Task:
Tally the lines of the records that contain the string "mathutils", then give the total and nothing more.

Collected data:
=== Section Start ===

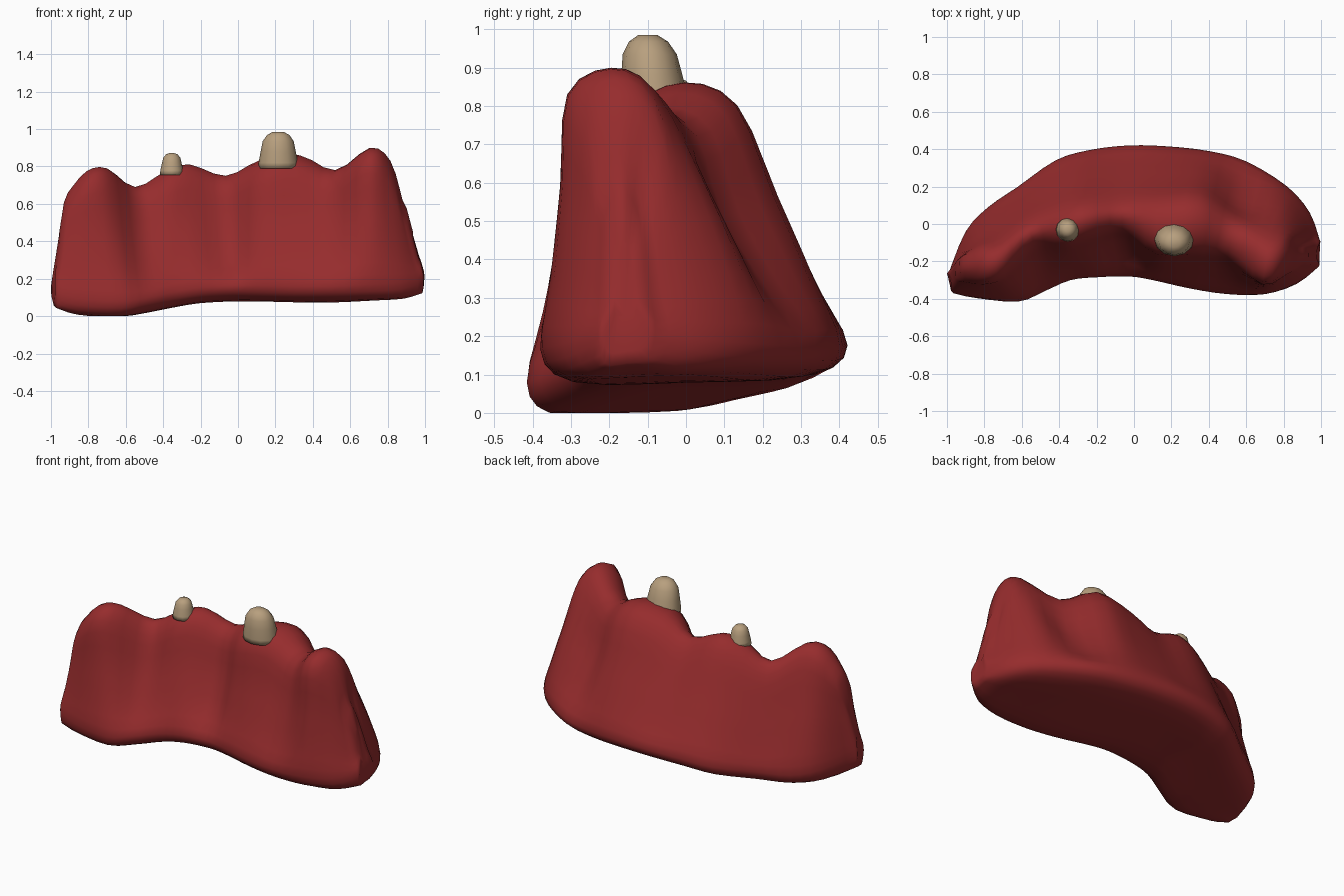
import bpy, bmesh, math
from mathutils import Vector

if "Cube" in bpy.data.objects:
    bpy.data.objects.remove(bpy.data.objects["Cube"])


def material(name, rgb):
    m = bpy.data.materials.new(name)
    m.diffuse_color = (*rgb, 1)
    m.use_nodes = True
    m.node_tree.nodes["Principled BSDF"].inputs["Base Color"].default_value = m.diffuse_color
    return m


gum_red = material("gum_red", (0.305, 0.025, 0.026))
tooth_tan = material("tooth_tan", (0.48, 0.35, 0.21))


def finish(name, bm, mat):
    bmesh.ops.recalc_face_normals(bm, faces=bm.faces)
    me = bpy.data.meshes.new(name)
    bm.to_mesh(me)
    bm.free()
    me.materials.append(mat)
    for p in me.polygons:
        p.use_smooth = True
    ob = bpy.data.objects.new(name, me)
    bpy.context.collection.objects.link(ob)
    return ob


def spline(pts, steps, closed):
    """Smooth curve passing through all points."""
    n, out = len(pts), []
    get = (lambda i: pts[i % n]) if closed else (lambda i: pts[min(max(i, 0), n - 1)])
    for i in range(n if closed else n - 1):
        a, b, c, d = (get(i + k) for k in (-1, 0, 1, 2))
        for s in range(steps):
            t = s / steps
            out.append(b + 0.5 * t * (c - a + t * (2 * a - 5 * b + 4 * c - d + t * (3 * (b - c) + d - a))))
    if not closed:
        out.append(pts[-1].copy())
    return out


# Gum stations: front base xy, back base xy, front crest xy, back crest xy, bottom z, top z
stations = [
    (-.965, -.37, -.99, -.26, -.905, -.30, -.915, -.17, .05, .66),
    (-.85, -.395, -.90, -.04, -.80, -.31, -.82, -.13, .015, .775),
    (-.62, -.415, -.78, .09, -.69, -.27, -.71, -.10, .0, .79),
    (-.48, -.36, -.62, .20, -.53, -.12, -.57, .02, .02, .69),
    (-.34, -.30, -.42, .34, -.37, -.11, -.39, .08, .05, .78),
    (-.20, -.285, -.24, .395, -.25, -.07, -.26, .11, .075, .81),
    (-.03, -.28, -.03, .42, -.06, -.035, -.07, .13, .085, .75),
    (.10, -.30, .18, .415, .12, -.14, .12, .12, .085, .835),
    (.30, -.345, .40, .39, .31, -.14, .35, .13, .08, .86),
    (.50, -.375, .60, .335, .50, -.17, .54, .03, .08, .78),
    (.70, -.375, .82, .20, .69, -.31, .72, -.08, .09, .90),
    (.87, -.32, .94, .06, .81, -.26, .82, -.08, .10, .83),
    (.985, -.23, .99, -.08, .88, -.22, .88, -.12, .13, .62),
]
# Hollows (+) and bulges (-) in the wall, by station
front_hollow = {6: .03}
back_hollow = {9: .05, 10: -.025}


def section(k, s):
    fb, bb, ft, bt = (Vector((s[i], s[i + 1])) for i in (0, 2, 4, 6))
    zb, zt = s[8], s[9]
    at = lambda p, z, dy=0: Vector((p.x, p.y + dy, z))
    mid = lambda t: zb + (zt - zb) * t
    f, b = front_hollow.get(k, 0), -back_hollow.get(k, 0)
    return [
        at(fb.lerp(bb, .5), zb),
        at(fb.lerp(bb, .12), zb),
        at(fb, zb + .08),
        at(fb.lerp(ft, .34), mid(.33), f),
        at(fb.lerp(ft, .72), mid(.62), f * .7),
        at(ft, zt - .07),
        at(ft.lerp(bt, .5), zt),
        at(bt, zt - .06),
        at(bt.lerp(bb, .38), mid(.62), b),
        at(bt.lerp(bb, .74), mid(.34), b * .8),
        at(bb, zb + .09),
        at(bb.lerp(fb, .12), zb + .015),
    ]


# Gum block: loft the sections along the arch
sections = [section(k, s) for k, s in enumerate(stations)]
columns = [spline(list(c), 3, False) for c in zip(*sections)]
rings = [spline(list(r), 3, True) for r in zip(*columns)]


def end_cap(ring, scale, push):
    c = sum(ring, Vector()) / len(ring)
    return [c + (p - c) * scale + Vector((push, 0, 0)) for p in ring]


rings = ([end_cap(rings[0], .4, -.022), end_cap(rings[0], .85, -.015)] + rings
         + [end_cap(rings[-1], .85, .012), end_cap(rings[-1], .4, .018)])
bm = bmesh.new()
loops = [[bm.verts.new((p.x, p.y, max(p.z, 0))) for p in r] for r in rings]
for a, b in zip(loops, loops[1:]):
    for i in range(len(a)):
        j = (i + 1) % len(a)
        bm.faces.new((a[i], a[j], b[j], b[i]))
bm.faces.new(loops[0])
bm.faces.new(loops[-1])
finish("gum", bm, gum_red)


# Teeth: tapered rounded pegs rooted in the gum
def tooth(name, x, y, profile, depth, lean):
    bm = bmesh.new()
    n, prev = 12, None
    z0 = profile[0][1]
    for r, z in profile:
        cy = y - lean * (z - z0)
        ring = [bm.verts.new((x + r * math.cos(math.tau * i / n),
                              cy + r * depth * math.sin(math.tau * i / n), z)) for i in range(n)]
        if prev:
            for i in range(n):
                j = (i + 1) % n
                bm.faces.new((prev[i], prev[j], ring[j], ring[i]))
        else:
            bm.faces.new(ring)
        prev = ring
    bm.faces.new(prev)
    finish(name, bm, tooth_tan)


tooth("small_tooth", -.354, -.03,
      [(.064, .755), (.061, .78), (.052, .82), (.045, .848), (.030, .866), (.012, .872)], 1.0, 0)
tooth("large_tooth", .215, -.08,
      [(.107, .79), (.105, .82), (.094, .88), (.083, .935), (.060, .968), (.030, .985)], .85, .1)
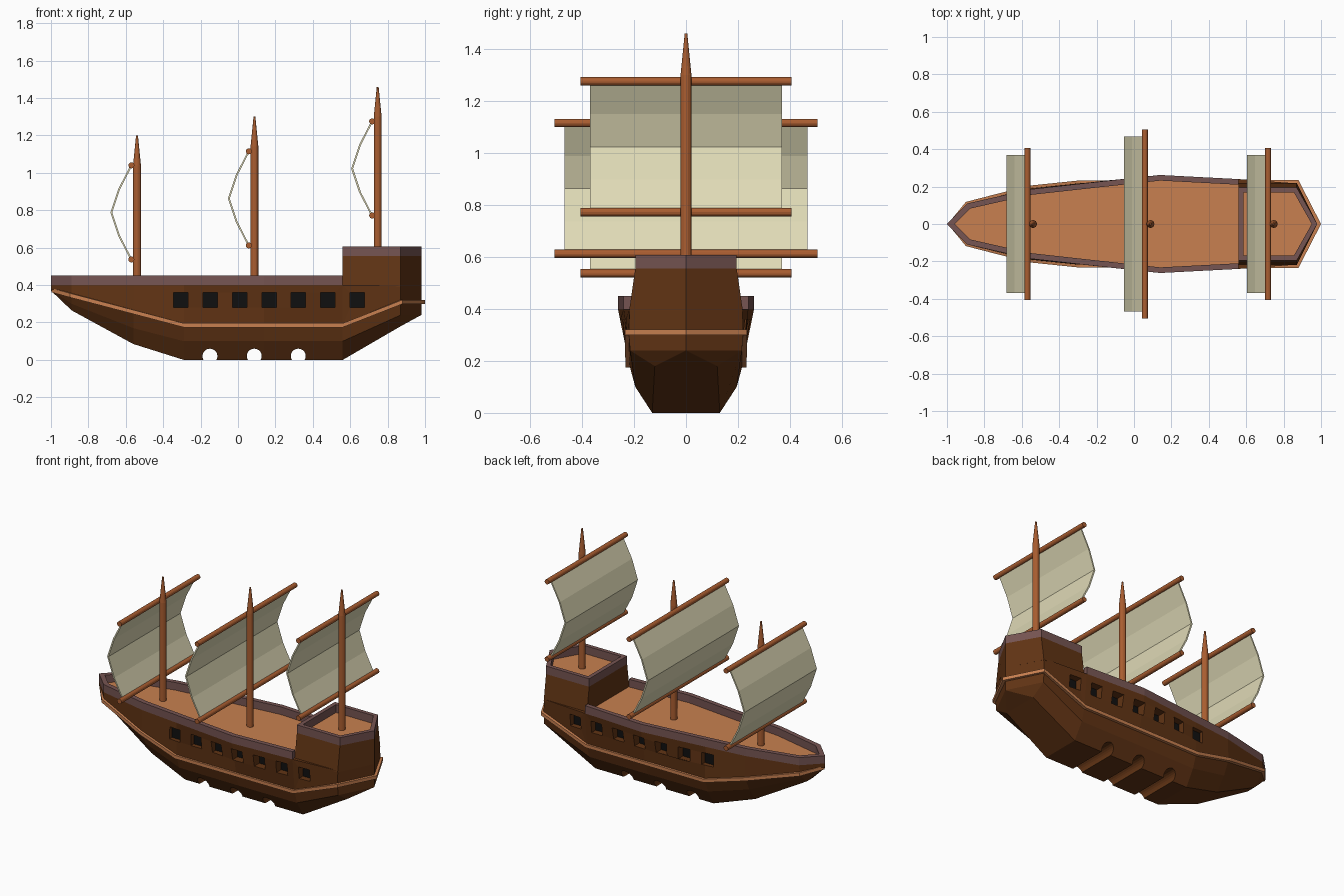
import bpy, bmesh, math
from mathutils import Vector, Matrix

cube = bpy.data.objects.get("Cube")
if cube:
    bpy.data.objects.remove(cube, do_unlink=True)


def material(name, r, g, b):
    m = bpy.data.materials.new(name)
    m.use_nodes = True
    m.diffuse_color = (r, g, b, 1)
    m.node_tree.nodes["Principled BSDF"].inputs["Base Color"].default_value = (r, g, b, 1)
    return m


HULL = material("dark hull wood", 0.12, 0.034, 0.007)
DECK = material("light deck wood", 0.58, 0.216, 0.08)
RAIL = material("purple brown rail", 0.18, 0.09, 0.085)
SPAR = material("red brown spar", 0.40, 0.11, 0.03)
SAIL = material("cream sail", 0.74, 0.70, 0.47)
DARK = material("black opening", 0.005, 0.005, 0.005)


def finish(name, bm, *mats):
    """Turn a bmesh into a named object."""
    bmesh.ops.remove_doubles(bm, verts=bm.verts, dist=1e-5)
    bmesh.ops.recalc_face_normals(bm, faces=bm.faces)
    me = bpy.data.meshes.new(name)
    bm.to_mesh(me)
    bm.free()
    for m in mats:
        me.materials.append(m)
    ob = bpy.data.objects.new(name, me)
    bpy.context.scene.collection.objects.link(ob)
    return ob


def loft(name, rings, mats, closed=False, cap=True):
    """Bridge equal rings of points, as a loop or with end caps."""
    bm = bmesh.new()
    rows = [[bm.verts.new(p) for p in ring] for ring in rings]
    pairs = list(zip(rows, rows[1:])) + ([(rows[-1], rows[0])] if closed else [])
    for a, b in pairs:
        for i in range(len(a)):
            j = (i + 1) % len(a)
            bm.faces.new((a[i], a[j], b[j], b[i]))
    if cap and not closed:
        bm.faces.new(rows[0])
        bm.faces.new(rows[-1])
    return finish(name, bm, *mats)


def mirrored(half):
    """Close a half outline that runs along +y by reflecting it."""
    return half + [(x, -y, z) for x, y, z in reversed(half) if y > 0]


def band(name, path, out, inn, low, high, mat, closed):
    """Sweep a rectangular section along a path with mitred corners."""
    pts = [Vector(p) for p in path]
    n = len(pts)

    def normal(a, b):
        d = (b - a).to_2d().normalized()
        return Vector((-d.y, d.x))

    rings = []
    for i, p in enumerate(pts):
        sides = []
        if closed or i > 0:
            sides.append(normal(pts[i - 1], p))
        if closed or i < n - 1:
            sides.append(normal(p, pts[(i + 1) % n]))
        m = sum(sides, Vector((0, 0))).normalized()
        m /= m.dot(sides[0])
        rings.append([(p.x + m.x * o, p.y + m.y * o, p.z + h)
                      for o, h in ((out, low), (inn, low), (inn, high), (out, high))])
    return loft(name, rings, [mat], closed)


def rod(name, base, axis, profile, sides=16):
    """Round bar from (distance, radius) pairs along an axis."""
    turn = Vector((0, 0, 1)).rotation_difference(Vector(axis))
    rings = []
    for d, r in profile:
        rings.append([Vector(base) + turn @ Vector((r * math.cos(t), r * math.sin(t), d))
                      for t in (2 * math.pi * k / sides for k in range(sides))])
    return loft(name, rings, [SPAR])


# Hull: half sections of keel edge, bilge, trim line and deck edge
stations = [
    (-1, ((0, .37), (0, .375), (0, .38), (0, .4))),
    (-.89, ((.03, .265), (.07, .3), (.105, .345), (.11, .4))),
    (-.56, ((.09, .085), (.15, .17), (.19, .257), (.185, .4))),
    (-.29, ((.13, 0), (.19, .1), (.218, .185), (.215, .4))),
    (.14, ((.13, 0), (.195, .1), (.218, .185), (.262, .4))),
    (.56, ((.13, 0), (.195, .1), (.218, .185), (.24, .4))),
    (.87, ((.12, .18), (.215, .24), (.22, .31), (.217, .4))),
    (.98, ((0, .24), (0, .24), (0, .31), (0, .4))),
]
rings = [[(x, y, z) for y, z in half] + [(x, -y, z) for y, z in reversed(half)]
         for x, half in stations]
hull = loft("hull", rings, [HULL, DECK, DARK], cap=False)

# Cutter: gun ports on both sides and arched notches under the keel
PORT_Y = .187
bm = bmesh.new()
for side in (-1, 1):
    for i in range(7):
        bmesh.ops.create_cube(bm, size=1, matrix=(
            Matrix.Translation((-.305 + .157 * i, side * (PORT_Y + .1), .32))
            @ Matrix.Diagonal((.078, .2, .078, 1))))
for x in (-.15, .087, .322):
    bmesh.ops.create_cone(bm, cap_ends=True, segments=20, radius1=.04, radius2=.04, depth=.8,
                          matrix=Matrix.Translation((x, 0, .02)) @ Matrix.Rotation(math.pi / 2, 4, "X"))
cutter = finish("opening_cutter", bm, HULL)
cutter.hide_render = True
cut = hull.modifiers.new("openings", "BOOLEAN")
cut.operation = "DIFFERENCE"
cut.solver = "EXACT"
cut.object = cutter
bpy.context.view_layer.objects.active = hull
bpy.ops.object.modifier_apply(modifier=cut.name)
bpy.data.objects.remove(cutter, do_unlink=True)

# Deck on the upward faces, black on the backs of the ports
for f in hull.data.polygons:
    f.material_index = 0
    if f.normal.z > .9 and f.center.z > .39 and f.center.x < .56:
        f.material_index = 1
    elif abs(f.normal.y) > .99 and abs(abs(f.center.y) - PORT_Y) < .001:
        f.material_index = 2

# Main rail around the bow, open at the stern castle
edge = [(x, half[-1][0], half[-1][1]) for x, half in reversed(stations[:6])]
band("main_rail", mirrored(edge), 0, .03, 0, .05, RAIL, False)

# Trim strip around the whole hull
trim = [(.983, 0, .31), (.87, .22, .31), (.56, .218, .185), (-.29, .218, .185),
        (-.56, .19, .257), (-.89, .105, .345), (-.977, 0, .372)]
band("trim_strip", mirrored(trim), -.015, .01, -.011, .011, DECK, True)


# Stern castle with its own deck and rail
def castle_outline(y, z):
    return mirrored([(.98, 0, z), (.87, y, z), (.56, y, z)])


castle = loft("stern_castle", [castle_outline(.219, .39), castle_outline(.195, .555)], [HULL, DECK])
for f in castle.data.polygons:
    f.material_index = int(f.normal.z > .9)
band("castle_rail", castle_outline(.195, .555), 0, .026, 0, .052, RAIL, True)

# Masts, each with two yards and a billowing sail
rigs = [("fore", -.54, .39, 1.2, 1.04, .405, .37),
        ("middle", .088, .39, 1.3, 1.115, .505, .467),
        ("stern", .747, .55, 1.46, 1.275, .405, .37)]
for name, x, foot, tip, yard_z, yard, sail in rigs:
    top = tip - foot
    rod(name + "_mast", (x, 0, foot), (0, 0, 1), [(0, .021), (top - .16, .021), (top, .005)])
    yard_x = x - .03
    for label, z in (("upper", yard_z), ("lower", yard_z - .503)):
        rod(f"{name}_{label}_yard", (yard_x, -yard, z), (0, 1, 0), [(0, .016), (2 * yard, .016)])
    bulge = [0, -.065, -.107, -.065, 0]
    line = [(yard_x + b, yard_z - .126 * i) for i, b in enumerate(bulge)]
    rings = [[(px - .005, -sail, z), (px + .005, -sail, z), (px + .005, sail, z), (px - .005, sail, z)]
             for px, z in line]
    loft(name + "_sail", rings, [SAIL])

=== Section End ===

Response:
2